classes in terms of the reconstructed lexemes.

Prospective participants are asked to submit a 1-2
page abstract by APRIL 15, 2001, to Susan Herring (
Early abstract submission is encouraged. The abstract should be sent
as a regular e-mail message (not as an attachment). Alternatively,
abstracts may be sent by regular mail to:
	Susan Herring
	Library 011
	Indiana University
	Bloomington, IN 47405 USA
Participants will be expected to submit a full version of their paper
by JUNE 15, 2001.

	How do communication media -- ranging from writing to print to
radio and television to the Internet -- affect the structure and use
of human language over time? How does the increasing availability of
historical records of speech, e.g. via wax cylinders, film, tape
recording, videotape, and computer, potentially change the methods,
assumptions, and findings of historical linguistics? These questions
constitute the dual focus of this workshop. Technologically-mediated
communication will be addressed as a facilitator or inhibitor of
language change, as a site for the emergence and evolution of genres
and linguistic norms, as a vehicle for the diffusion of linguistic
innovation, and as socially and ideologically constructed over time.
Papers may include diachronic studies of language in a particular
medium, synchronic studies of language in a new medium in comparison
with a pre-existing medium, and considerations of the methodological
implications of new media for investigating language change in real or
recent time. A related methodological issue is how new media enable
researchers to construct and analyze linguistic corpora, or constitute
corpora in and of themselves, as is the case for the Internet and the
World Wide Web.

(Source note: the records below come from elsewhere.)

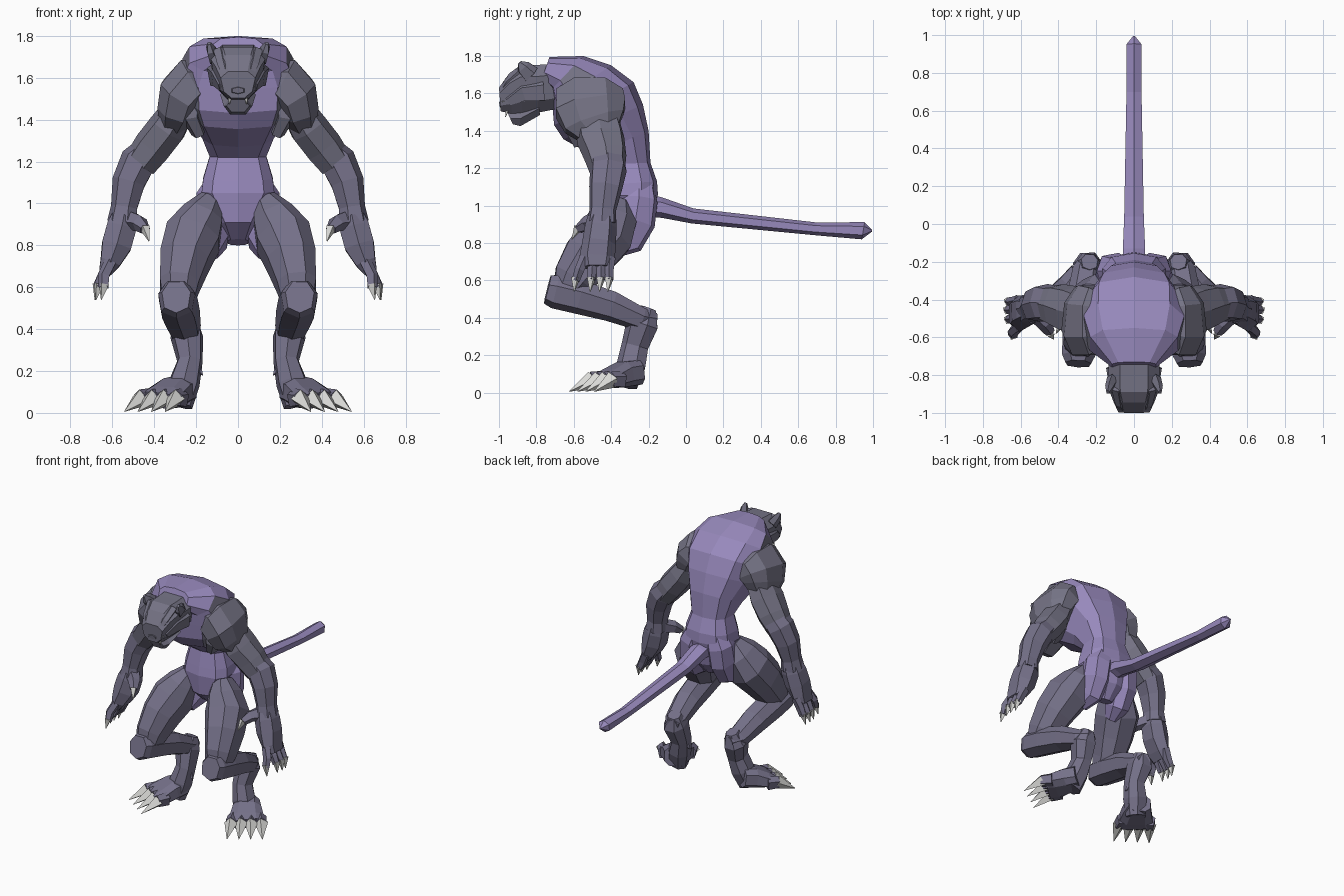
import bpy, bmesh, math
from mathutils import Vector as V


def material(name, rgb):
    m = bpy.data.materials.new(name)
    m.diffuse_color = (*rgb, 1)
    return m


PURPLE = material("purple_hide", (0.31, 0.25, 0.50))
GREY = material("grey_fur", (0.178, 0.172, 0.235))
DUSK = material("dusky_fur", (0.178, 0.165, 0.25))
BONE = material("claw_bone", (0.70, 0.70, 0.68))
EYE = material("pale_eye", (0.5, 0.52, 0.48))


def skin(name, frames, sides, mat, mirror=False, square=0.85, turn=0.0, taper=0.0):
    """Loft faceted rings given as (centre, half axis A, half axis B)."""
    bm = bmesh.new()
    rows = []
    for c, a, b in frames:
        row = []
        for i in range(sides):
            t = math.tau * (i + turn) / sides
            u, v = (math.copysign(abs(f) ** square, f) for f in (math.cos(t), math.sin(t)))
            row.append(bm.verts.new(c + a * u + b * v * (1 + taper * u)))
        rows.append(row)
    for r, s in zip(rows, rows[1:]):
        for i in range(sides):
            j = (i + 1) % sides
            bm.faces.new((r[i], r[j], s[j], s[i]))
    bm.faces.new(rows[0][::-1])
    bm.faces.new(rows[-1])
    bmesh.ops.recalc_face_normals(bm, faces=bm.faces)
    me = bpy.data.meshes.new(name)
    bm.to_mesh(me)
    bm.free()
    me.materials.append(mat)
    ob = bpy.data.objects.new(name, me)
    bpy.context.collection.objects.link(ob)
    if mirror:
        ob.modifiers.new("mirror", 'MIRROR').use_mirror_merge = False
    return ob


def body(name, rings, sides, mat, **kw):
    """Rings across the centre plane: front y, z, back y, z, half width."""
    frames = []
    for fy, fz, by, bz, w in rings:
        f, b = V((0, fy, fz)), V((0, by, bz))
        frames.append(((f + b) / 2, (b - f) / 2, V((w, 0, 0))))
    return skin(name, frames, sides, mat, **kw)


def limb(name, rings, sides, mat, ref, **kw):
    """Rings along a path: x, y, z, half size across ref, half size along ref."""
    pts = [V(r[:3]) for r in rings]
    frames = []
    for i, r in enumerate(rings):
        t = (pts[min(i + 1, len(pts) - 1)] - pts[max(i - 1, 0)]).normalized()
        side = (ref - t * ref.dot(t)).normalized()
        frames.append((pts[i], t.cross(side) * r[3], side * r[4]))
    return skin(name, frames, sides, mat, mirror=True, **kw)


X, Y = V((1, 0, 0)), V((0, 1, 0))


def spike(name, base, tip, r, mat, end=0.002):
    limb(name, [(*base, r, r), (*tip, end, end)], 4, mat, V((0.9, 0.43, 0.1)))


# torso, curling forward from crotch to neck
torso = body("torso", [
    (-.36, .83, -.26, .80, .05), (-.45, .91, -.18, .89, .09), (-.46, 1.05, -.15, 1.06, .18),
    (-.45, 1.11, -.155, 1.13, .172), (-.43, 1.22, -.19, 1.23, .14), (-.50, 1.27, -.20, 1.40, .175),
    (-.655, 1.355, -.23, 1.54, .235), (-.705, 1.43, -.28, 1.66, .27), (-.715, 1.54, -.40, 1.75, .275),
    (-.72, 1.62, -.55, 1.80, .24), (-.77, 1.68, -.73, 1.795, .12)], 10, PURPLE, square=.7)
# flanks of the chest are furred
torso.data.materials.append(GREY)
for p in torso.data.polygons:
    if abs(p.normal.x) > .75 and p.center.z > 1.32 and p.center.y < -.42:
        p.material_index = 1
# rump on each side of the tail
limb("rump", [(.07, -.25, 1.12, .07, .08), (.105, -.25, 1.03, .095, .10), (.115, -.27, .92, .09, .11),
              (.115, -.32, .82, .07, .10), (.13, -.39, .765, .04, .05)], 7, PURPLE, Y)

# tail
body("tail", [
    (-.22, .94, -.20, 1.06, .07), (-.13, .935, -.13, 1.045, .068), (.03, .905, .04, .985, .06),
    (.69, .842, .70, .91, .046), (.94, .82, .955, .912, .046), (.995, .862, .995, .872, .006)],
    6, PURPLE, square=1)

# head: skull, jaw, brows, ears, eyes and nose
body("head", [
    (-.64, 1.52, -.64, 1.77, .13), (-.79, 1.49, -.80, 1.76, .13), (-.875, 1.49, -.89, 1.755, .125),
    (-.93, 1.485, -.945, 1.715, .105), (-.99, 1.50, -1.0, 1.635, .08)], 8, GREY,
    turn=.5, square=.75, taper=.2)
body("jaw", [(-.78, 1.48, -.79, 1.56, .085), (-.885, 1.42, -.89, 1.51, .068),
             (-.925, 1.432, -.955, 1.50, .055)], 6, GREY, turn=.5)
limb("cheek", [(.10, -.76, 1.62, .07, .05), (.10, -.87, 1.61, .06, .03),
               (.075, -.95, 1.56, .03, .02)], 5, GREY, X)
limb("brow", [(.085, -.87, 1.73, .025, .035), (.07, -.95, 1.66, .025, .03),
              (.055, -.985, 1.61, .015, .018)], 5, GREY, X)
limb("ear", [(.115, -.83, 1.70, .05, .03), (.132, -.87, 1.74, .04, .022),
             (.138, -.89, 1.765, .012, .01)], 5, GREY, X)
limb("eye", [(.064, -.975, 1.558, .012, .017), (.068, -.987, 1.558, .008, .013)], 4, EYE, X)
body("nose", [(-.98, 1.515, -.985, 1.56, .045), (-.995, 1.525, -1.0, 1.555, .03)], 6, GREY)
spike("fang", (.04, -.955, 1.51), (.04, -.965, 1.475), .01, BONE)

# arm from deltoid to upper arm
limb("shoulder", [
    (.14, -.51, 1.59, .08, .14), (.21, -.515, 1.575, .135, .19), (.265, -.51, 1.52, .122, .20),
    (.288, -.49, 1.45, .10, .175), (.31, -.46, 1.38, .07, .11)], 8, GREY, Y, turn=.5)
limb("upper_arm", [
    (.28, -.47, 1.45, .08, .12), (.335, -.455, 1.36, .095, .13), (.405, -.43, 1.27, .095, .115),
    (.465, -.42, 1.19, .085, .095)], 7, GREY, Y)
# chest muscle under the shoulder
limb("side_muscle", [(.225, -.56, 1.54, .07, .10), (.225, -.56, 1.42, .05, .10),
                     (.19, -.53, 1.34, .035, .08)], 6, GREY, Y)
limb("forearm", [
    (.41, -.42, 1.27, .07, .09), (.475, -.415, 1.20, .09, .10), (.52, -.43, 1.10, .082, .09),
    (.542, -.445, .98, .065, .072), (.55, -.45, .91, .075, .08)], 7, DUSK, Y)
limb("hand", [
    (.545, -.45, .94, .065, .075), (.555, -.455, .89, .08, .085), (.58, -.465, .80, .08, .09),
    (.61, -.475, .72, .055, .095), (.635, -.475, .67, .035, .08)], 6, DUSK, Y, turn=.5)

# fingers with claws
for i, (x, y, tip) in enumerate([(.65, -.55, -.59), (.675, -.50, -.505),
                                 (.68, -.455, -.455), (.675, -.415, -.41)]):
    limb(f"finger_{i}", [(.61, y + .01, .72, .03, .03), (.64, (y + tip) / 2, .655, .03, .027),
                         (x - .01, tip, .60, .025, .022)], 5, DUSK, Y)
    spike(f"finger_claw_{i}", (x - .01, tip, .615), (x + .003, tip - .008, .54), .027, BONE)
limb("thumb", [(.52, -.47, .92, .05, .05), (.47, -.53, .905, .04, .04),
               (.445, -.575, .875, .026, .026)], 5, DUSK, Y)
spike("thumb_claw", (.445, -.575, .885), (.425, -.61, .82), .026, BONE)

# digitigrade leg: thigh, shin, ankle and foot
limb("thigh", [
    (.125, -.36, 1.02, .07, .06), (.165, -.385, .94, .13, .105), (.215, -.43, .84, .155, .14),
    (.255, -.52, .73, .145, .125), (.28, -.60, .61, .12, .10), (.285, -.65, .53, .07, .08)],
    8, DUSK, X, turn=.5)
limb("shin", [
    (.295, -.74, .555, .08, .07), (.293, -.70, .545, .095, .09), (.285, -.57, .515, .095, .095),
    (.27, -.40, .465, .085, .09), (.25, -.24, .395, .065, .075), (.23, -.165, .385, .045, .045)],
    7, DUSK, X)
limb("ankle", [
    (.235, -.20, .45, .045, .045), (.245, -.23, .37, .09, .08), (.23, -.27, .25, .075, .062),
    (.255, -.29, .15, .08, .075), (.285, -.315, .04, .06, .07)], 7, DUSK, X)
limb("foot", [
    (.265, -.26, .11, .07, .08), (.305, -.33, .10, .07, .10), (.35, -.40, .075, .055, .12),
    (.385, -.44, .06, .04, .12)], 8, DUSK, V((.86, .5, 0)), turn=.5, square=.7)

# toes with claws, fanned across the turned-out foot
for i in range(4):
    s = (i - 1.5) * .064
    root = V((.37 + .86 * s, -.43 + .55 * s, .07))
    aim = V((.5 + s, -.85 + s, 0))
    limb(f"toe_{i}", [(*(root - aim * .05), .048, .038), (*(root + aim * .03), .042, .036)],
         5, DUSK, V((.86, .5, 0)))
    spike(f"toe_claw_{i}", root + aim * .02, root + aim * .15 - V((0, 0, .063)), .046, BONE)
# dew spur on the inside of the ankle
spike("spur", (.22, -.26, .25), (.168, -.29, .18), .045, DUSK)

Barry Blake
Conference Organiser

Kate Burridge
Associate Professor, Linguistics
La Trobe University
Bundoora, 3083
Mail to author|Respond to list|Read more issues|LINGUIST home page|Top of issue

Message 2: American Dialect Society/RMMLA

Date: Mon, 8 Jan 2001 22:56:49 EST
From: Glenmtz505 <>
Subject: American Dialect Society/RMMLA


The American Dialect Society is now accepting proposals for papers to be 
delivered at its annual conjoint meeting with the Rocky Mountain Modern 
Language Association. 

The Convention will be held in Vancouver, BC Canada and will run from October 
11 - 13, 2001. 

Papers dealing with any aspect of the dialects of English or other languages 
spoken in the United States will be considered and those dealing with 
Canadian dialects, language contact in Canada, and dialect contact along the 
US/Canada border are especially welcome.

Please send a 150 word abstract by regular mail or e-mail to the address 
listed below no later than March 15, 2001.

Glenn A. Martinez
Department of Modern Languages
The University of Texas at Brownsville
80 Fort Brown
Brownsville, TX 78520 
Mail to author|Respond to list|Read more issues|LINGUIST home page|Top of issue